I: project space, China Residencies and underground Beijing party crew The Neighbourhood are looking for artists to lead “the discourses on and fusion of visual art and nightclub culture" in the Chinese capital in 2018. By Josh Feola
This Nightlife Residency is currently seeking “DJs, producers, artists, and performers to work in Beijing for a fully funded two month residency in February and March 2018, in the ever growing and increasingly idiosyncratic nightclub and electronic music communities in Beijing and China”.
Factors like incessant urban redevelopment and incremental ideological tightening have put a damper on underground after-hours affairs in the Chinese capital over the last few years. Nevertheless, there remains a vibrant class of DJs, producers and visual artists percolating through Beijing’s nightlife scene, and a recently launched project aims to catalyse this latent energy while introducing an international element into the mix. Beijing gallery and residency I: project space, international nonprofit China Residencies and local DJ crew The Neighbourhood have teamed up to offer a two month Nightlife Residency in February and March 2018 in Beijing.
For I: project space, the residency is an outgrowth of cross-disciplinary interests that have seen founders Antonie Angerer and Anna Eschbach engage more and more with Beijing’s club scene. “We see club culture as a super important starting point and breeding ground for art in general, and wanted to do something with the community in Beijing,” they say. Over the last two years, they have hosted talks and performances for figures straddling the international art and club worlds, Juliana Huxtable and Elysia Crampton among them.
One person that I: project space has worked with in this capacity is Lhaga Koondhor, co-organiser of Zurich venue House Of Mixed Emotions and an artist and DJ who performs under the name Asian Eyez. Koondhor completed her first China tour in 2016, and relocated permanently in March. “I was ready to get out of my safe zone, to be inspired by a new, rapid-changing environment, to be challenged by a new language and to learn myself better,” she says. “I knew my next step would be China, since I'm coming from a Tibetan diaspora, and wanted to give this past a new path with no boundaries and new connections and relations through music.”
Over the summer, Koondhor connected with Tom Mouna, a British DJ and writer who has lived in China since 2015. After noting a shared taste in music and a desire to use this to build new relationships at the underground community level, the two formed The Neighbourhood “to connect with people who are serious about nightclubs and electronic music as spaces worthy of investigation”, according to Mouna. He continues, “Advanced visual elements, discussions, workshops, lectures and experiments beyond the norm are all things that we are aiming to move towards, and this nightlife residency is a prime example of this.”

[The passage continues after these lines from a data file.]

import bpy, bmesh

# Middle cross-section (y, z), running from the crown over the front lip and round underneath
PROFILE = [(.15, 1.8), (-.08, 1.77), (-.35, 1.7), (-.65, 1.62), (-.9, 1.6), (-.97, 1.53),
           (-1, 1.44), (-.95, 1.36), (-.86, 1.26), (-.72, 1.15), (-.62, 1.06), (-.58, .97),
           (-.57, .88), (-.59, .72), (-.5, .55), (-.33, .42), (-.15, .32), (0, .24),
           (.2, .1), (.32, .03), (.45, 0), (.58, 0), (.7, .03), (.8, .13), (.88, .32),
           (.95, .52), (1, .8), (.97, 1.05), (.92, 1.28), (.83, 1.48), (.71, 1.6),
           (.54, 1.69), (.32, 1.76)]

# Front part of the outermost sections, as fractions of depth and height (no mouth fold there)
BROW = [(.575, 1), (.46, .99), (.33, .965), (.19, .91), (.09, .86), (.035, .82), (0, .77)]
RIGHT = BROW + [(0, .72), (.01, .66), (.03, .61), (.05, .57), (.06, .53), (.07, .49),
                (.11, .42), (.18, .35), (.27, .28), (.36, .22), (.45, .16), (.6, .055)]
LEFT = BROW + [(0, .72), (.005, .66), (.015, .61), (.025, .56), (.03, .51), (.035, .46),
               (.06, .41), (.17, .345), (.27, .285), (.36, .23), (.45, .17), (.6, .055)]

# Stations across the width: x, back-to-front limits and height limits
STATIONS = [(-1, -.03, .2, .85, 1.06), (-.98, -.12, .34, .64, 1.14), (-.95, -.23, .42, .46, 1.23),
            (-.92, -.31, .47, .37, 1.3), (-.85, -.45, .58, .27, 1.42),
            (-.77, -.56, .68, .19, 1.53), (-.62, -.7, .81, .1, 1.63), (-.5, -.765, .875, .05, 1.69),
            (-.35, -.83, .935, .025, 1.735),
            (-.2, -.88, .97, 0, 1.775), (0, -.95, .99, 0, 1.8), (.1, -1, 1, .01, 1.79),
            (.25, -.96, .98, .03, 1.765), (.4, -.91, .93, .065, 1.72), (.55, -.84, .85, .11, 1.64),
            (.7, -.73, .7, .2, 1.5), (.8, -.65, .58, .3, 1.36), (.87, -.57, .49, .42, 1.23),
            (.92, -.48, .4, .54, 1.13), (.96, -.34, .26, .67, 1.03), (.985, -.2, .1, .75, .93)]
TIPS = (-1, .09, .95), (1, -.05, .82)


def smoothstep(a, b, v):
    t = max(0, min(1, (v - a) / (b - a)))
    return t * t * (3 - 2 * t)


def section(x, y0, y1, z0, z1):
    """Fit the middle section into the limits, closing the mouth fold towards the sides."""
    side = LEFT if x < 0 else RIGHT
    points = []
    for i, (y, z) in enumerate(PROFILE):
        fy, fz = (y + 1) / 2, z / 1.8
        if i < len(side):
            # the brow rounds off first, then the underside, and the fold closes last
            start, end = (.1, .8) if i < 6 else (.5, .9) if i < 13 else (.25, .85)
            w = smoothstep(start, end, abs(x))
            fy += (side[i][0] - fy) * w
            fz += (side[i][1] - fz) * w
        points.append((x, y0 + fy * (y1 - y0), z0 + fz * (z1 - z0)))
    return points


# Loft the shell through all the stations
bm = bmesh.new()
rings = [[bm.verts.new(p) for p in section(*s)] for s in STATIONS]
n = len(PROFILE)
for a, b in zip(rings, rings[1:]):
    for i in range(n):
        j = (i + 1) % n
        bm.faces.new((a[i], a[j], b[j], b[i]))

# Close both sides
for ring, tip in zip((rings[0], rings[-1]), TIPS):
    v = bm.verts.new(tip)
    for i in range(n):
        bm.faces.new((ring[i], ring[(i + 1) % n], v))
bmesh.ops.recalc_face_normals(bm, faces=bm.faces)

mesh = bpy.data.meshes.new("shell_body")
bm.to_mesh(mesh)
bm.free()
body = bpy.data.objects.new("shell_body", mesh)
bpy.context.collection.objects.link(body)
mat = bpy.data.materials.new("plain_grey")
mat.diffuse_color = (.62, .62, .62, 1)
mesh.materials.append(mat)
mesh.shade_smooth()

China Residencies, a nonprofit set-up that maintains a network of artist residencies and cultural spaces across China and Hong Kong, acts as the glue holding this initiative together, providing crucial logistical and funding support. “We’re glad to be able to provide time, space, money and support to DJs, VJs, producers, performers, and artists drawn to nightlife,” says director and co-founder Kira Simon-Kennedy. “No one seems to have explicitly been supporting this kind of work.”
This year, the chosen resident will receive a round-trip flight to Beijing, two months’ accommodation and workspace, a US $1000 stipend, introductions to local collaborators, project support from three supporting organisations and access to events including open studios, resident nights at nightclubs, and spaces to perform or exhibit across Beijing.
Interested parties can apply at the China Residencies website.